Where are the attractive Democratic cadidates who propose an aggressive, long-term attack on republican institutions of power? The onyl one I ever heard talk about taking the battle to the republicans in a long-term way was John Edwards.
I saw him speak once with a fire in his eyes about how he wanted to shine a spotlight on the K Street power structure and he went on to relate how reforming the lobbying will help progressive causes and help take power from the republicans. That's what I want to hear. A progressive agenda that takes it to 'em.
It's not good enough to defend social security, to merely fund education, to merely get back to how things used to be before Bush took office.

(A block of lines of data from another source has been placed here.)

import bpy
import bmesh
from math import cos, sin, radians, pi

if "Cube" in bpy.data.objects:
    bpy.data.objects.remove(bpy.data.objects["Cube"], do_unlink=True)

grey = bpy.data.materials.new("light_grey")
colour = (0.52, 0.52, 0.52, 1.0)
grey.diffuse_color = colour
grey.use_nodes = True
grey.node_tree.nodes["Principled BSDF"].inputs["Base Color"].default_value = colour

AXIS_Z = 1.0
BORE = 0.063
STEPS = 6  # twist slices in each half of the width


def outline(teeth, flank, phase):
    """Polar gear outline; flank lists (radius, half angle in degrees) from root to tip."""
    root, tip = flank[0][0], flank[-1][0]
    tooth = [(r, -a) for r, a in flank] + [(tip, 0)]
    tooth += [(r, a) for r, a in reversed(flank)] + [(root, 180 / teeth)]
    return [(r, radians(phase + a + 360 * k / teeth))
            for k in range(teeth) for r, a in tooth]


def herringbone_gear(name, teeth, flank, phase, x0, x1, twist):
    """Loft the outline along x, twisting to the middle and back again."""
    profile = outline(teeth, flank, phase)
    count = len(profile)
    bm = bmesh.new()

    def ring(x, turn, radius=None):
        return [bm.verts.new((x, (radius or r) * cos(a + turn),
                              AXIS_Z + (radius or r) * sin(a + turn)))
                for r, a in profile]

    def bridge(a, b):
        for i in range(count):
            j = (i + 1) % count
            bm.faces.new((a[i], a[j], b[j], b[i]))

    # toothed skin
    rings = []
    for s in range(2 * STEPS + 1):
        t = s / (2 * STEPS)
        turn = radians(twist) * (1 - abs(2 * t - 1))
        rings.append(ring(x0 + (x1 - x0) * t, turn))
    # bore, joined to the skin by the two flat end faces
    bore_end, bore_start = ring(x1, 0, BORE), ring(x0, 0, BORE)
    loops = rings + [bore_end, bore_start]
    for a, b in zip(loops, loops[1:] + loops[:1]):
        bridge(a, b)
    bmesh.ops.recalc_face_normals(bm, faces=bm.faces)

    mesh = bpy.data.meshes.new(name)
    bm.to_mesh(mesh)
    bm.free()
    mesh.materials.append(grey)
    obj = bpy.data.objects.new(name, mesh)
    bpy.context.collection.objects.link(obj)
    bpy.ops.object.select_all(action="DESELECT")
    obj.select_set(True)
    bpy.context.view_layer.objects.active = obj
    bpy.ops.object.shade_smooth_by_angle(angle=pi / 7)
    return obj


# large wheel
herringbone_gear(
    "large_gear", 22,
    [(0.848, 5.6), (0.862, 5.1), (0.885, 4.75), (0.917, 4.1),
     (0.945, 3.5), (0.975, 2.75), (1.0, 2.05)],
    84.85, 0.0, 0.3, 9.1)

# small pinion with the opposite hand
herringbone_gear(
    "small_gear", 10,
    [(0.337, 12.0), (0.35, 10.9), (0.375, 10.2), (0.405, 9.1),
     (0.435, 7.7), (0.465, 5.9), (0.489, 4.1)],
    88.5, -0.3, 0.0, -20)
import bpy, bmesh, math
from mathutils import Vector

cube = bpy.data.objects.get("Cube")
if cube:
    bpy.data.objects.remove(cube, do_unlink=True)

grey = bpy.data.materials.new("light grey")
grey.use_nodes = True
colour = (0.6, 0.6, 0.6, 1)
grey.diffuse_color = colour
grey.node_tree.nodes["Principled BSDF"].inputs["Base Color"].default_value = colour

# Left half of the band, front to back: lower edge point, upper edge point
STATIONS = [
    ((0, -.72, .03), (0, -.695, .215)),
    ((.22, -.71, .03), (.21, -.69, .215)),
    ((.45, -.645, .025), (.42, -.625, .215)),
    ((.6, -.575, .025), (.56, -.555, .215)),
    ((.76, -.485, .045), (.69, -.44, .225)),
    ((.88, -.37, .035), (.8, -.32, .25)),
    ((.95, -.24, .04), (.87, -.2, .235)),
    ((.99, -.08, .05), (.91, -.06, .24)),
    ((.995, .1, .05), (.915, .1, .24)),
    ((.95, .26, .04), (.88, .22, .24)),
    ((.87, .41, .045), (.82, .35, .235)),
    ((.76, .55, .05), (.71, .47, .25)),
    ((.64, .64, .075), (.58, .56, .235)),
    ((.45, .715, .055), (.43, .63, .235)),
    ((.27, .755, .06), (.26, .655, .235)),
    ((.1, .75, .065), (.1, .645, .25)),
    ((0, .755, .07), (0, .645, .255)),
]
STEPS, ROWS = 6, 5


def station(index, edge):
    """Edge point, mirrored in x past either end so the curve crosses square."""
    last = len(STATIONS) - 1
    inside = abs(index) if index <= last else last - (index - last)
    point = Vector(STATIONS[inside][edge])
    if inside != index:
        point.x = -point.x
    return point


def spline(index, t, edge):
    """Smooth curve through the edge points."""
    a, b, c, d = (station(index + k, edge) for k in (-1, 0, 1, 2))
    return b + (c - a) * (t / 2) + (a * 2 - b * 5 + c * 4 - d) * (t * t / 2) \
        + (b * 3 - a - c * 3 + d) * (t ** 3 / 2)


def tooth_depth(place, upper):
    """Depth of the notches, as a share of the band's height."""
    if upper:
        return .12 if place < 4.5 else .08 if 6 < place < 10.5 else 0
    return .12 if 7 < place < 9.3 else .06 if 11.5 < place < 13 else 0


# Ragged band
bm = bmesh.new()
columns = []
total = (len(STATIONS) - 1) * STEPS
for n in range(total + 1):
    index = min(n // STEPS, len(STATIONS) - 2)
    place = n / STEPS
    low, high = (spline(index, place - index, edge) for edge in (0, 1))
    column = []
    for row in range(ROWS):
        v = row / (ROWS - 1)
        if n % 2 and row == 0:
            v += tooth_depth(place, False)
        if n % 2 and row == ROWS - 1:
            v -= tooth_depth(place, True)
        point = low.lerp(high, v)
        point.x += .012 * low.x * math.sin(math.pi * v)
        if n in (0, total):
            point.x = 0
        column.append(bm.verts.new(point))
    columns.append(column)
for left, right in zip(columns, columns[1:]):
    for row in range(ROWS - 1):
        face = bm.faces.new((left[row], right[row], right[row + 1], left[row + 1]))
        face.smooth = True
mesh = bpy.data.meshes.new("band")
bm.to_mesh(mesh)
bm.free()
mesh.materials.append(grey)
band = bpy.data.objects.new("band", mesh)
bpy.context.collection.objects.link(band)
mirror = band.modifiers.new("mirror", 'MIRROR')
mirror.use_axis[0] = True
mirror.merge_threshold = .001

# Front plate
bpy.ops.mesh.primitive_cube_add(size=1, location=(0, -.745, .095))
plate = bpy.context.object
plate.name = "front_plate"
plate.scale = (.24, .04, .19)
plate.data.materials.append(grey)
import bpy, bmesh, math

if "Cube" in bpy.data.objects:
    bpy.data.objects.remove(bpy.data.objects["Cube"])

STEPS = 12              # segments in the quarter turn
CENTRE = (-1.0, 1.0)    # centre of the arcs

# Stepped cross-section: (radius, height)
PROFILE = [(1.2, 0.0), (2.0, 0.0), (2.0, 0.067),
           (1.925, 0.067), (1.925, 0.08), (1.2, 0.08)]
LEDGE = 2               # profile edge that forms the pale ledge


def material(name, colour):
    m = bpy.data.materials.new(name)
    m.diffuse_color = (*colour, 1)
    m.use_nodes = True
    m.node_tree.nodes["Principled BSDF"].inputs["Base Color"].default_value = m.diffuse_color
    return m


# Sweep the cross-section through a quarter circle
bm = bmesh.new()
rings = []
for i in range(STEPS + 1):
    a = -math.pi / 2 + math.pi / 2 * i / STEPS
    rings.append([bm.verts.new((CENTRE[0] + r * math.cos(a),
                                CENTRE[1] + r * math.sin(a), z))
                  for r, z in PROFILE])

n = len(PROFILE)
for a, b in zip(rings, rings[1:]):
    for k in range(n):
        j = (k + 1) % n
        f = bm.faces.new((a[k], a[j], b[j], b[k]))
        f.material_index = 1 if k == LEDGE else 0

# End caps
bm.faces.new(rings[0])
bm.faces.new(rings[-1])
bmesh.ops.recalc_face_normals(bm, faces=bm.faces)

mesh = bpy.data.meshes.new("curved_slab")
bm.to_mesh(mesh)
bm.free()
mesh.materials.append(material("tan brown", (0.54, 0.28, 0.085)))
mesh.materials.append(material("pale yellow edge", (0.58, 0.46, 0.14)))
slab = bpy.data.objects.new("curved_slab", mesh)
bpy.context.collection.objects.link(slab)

If the pendulum is destined to swing back our direction, and recent polls suggest the air is ripe for it....It isn't good enough for the pendulum to be stopped at the center. Not by a long shot.
This speech bridges the gap between regular walkin-around Democrats and their comfortable leaders in DC. HE really didn't say anything too radical for a regular politican to say and it was a very libertarian-tinged speech. A winner.
I have had mixed feelings about this man in the past, and he was a piss poor candidate in 2000, but this man really did give the "conscience" speech today.
In Against All Enemies, Clarke detailed how close they were to going at it with Iran. The part I remember distincly is that they looked at several military invasion and attack options and he concluded there was no desirable military option. Also, he seemed to jump on the bandwagon of the viewpoint that if you really wanna unite Iran and kill off what scraps of a refrom movement still exist there, just start attacking them.
This is a complicated situation, because as Bush II repeats the same lines from his Iraq buildup, some of them you have to admit are actually true about Iran. Best to use diplomacy to solve this one. The fact that many people who refused to help with Iraq are on board for now with Iran displays how serious this is. And their new president is a nutjob, but it's really the Mullahs who run shit there.
If the republicans (as usual) quickly pick up on "Talking Points" Ken's theme and begin repeating it well into February, but we still don't hear the specific words reform and change coming from Democrats?
You'd think this is a no-brainer, but if there is one political theater area where the GOP still defeats us by HUGE margins, it's the repeated talking point. The GOP takes marching orders and clues from the top very well. The Democrats ignore them, for the most part. That's why it has taken them over two years to still try and come up with a consistent message/brand for the party, though they were publicly complaining about not having one as soon as Kerry got nominated. Whereas they complain about it not happening (when THEY are the ones supposed to be doing it), the GOP just does it. And quickly.
I'm optimistic about most things, but man, if I were a Democratic leader, I would make sure anyone that came within three miles of a reporter or media outlet would be shouting to the heavens that the Democratic Party is the party of reform and change. And I'd make sure each person repeated those two words at least ten times during the interview, or else they'd get a good hard flogging.
Doesn't sound so hard to do, does it?
His new article kind of repeats something he worte a while back, about REPUBLICAN McCain's only real chance is to run 3rd party, cause he might not win the primaries. Fineman also said the only way Hillary will win the election is if he goes 3rd party, though lost of liberals think he's just swell and would flip over backwards to vote for him.
I'd prefer he run as a wingnut and get shot down and go back to the senate, defeated again.
Interesting, but I can imagine the reasons he won't win the nomination are the same for Hillary not wining the general election. I think that, just or unjust, when voters walk into that quiet, reflective place called the voting booth, depite their vocal support for Hillary, I think they'd chicken out at the end.
I can definitely see that.
Likewise, I think that Allen and others will work real hard to sow doubt into the republicans who might be looking at McCain. Enough that when they get to those Iowa caucuses, he'd lose.
And then there's the south problem, no matter how hard he tries to court it.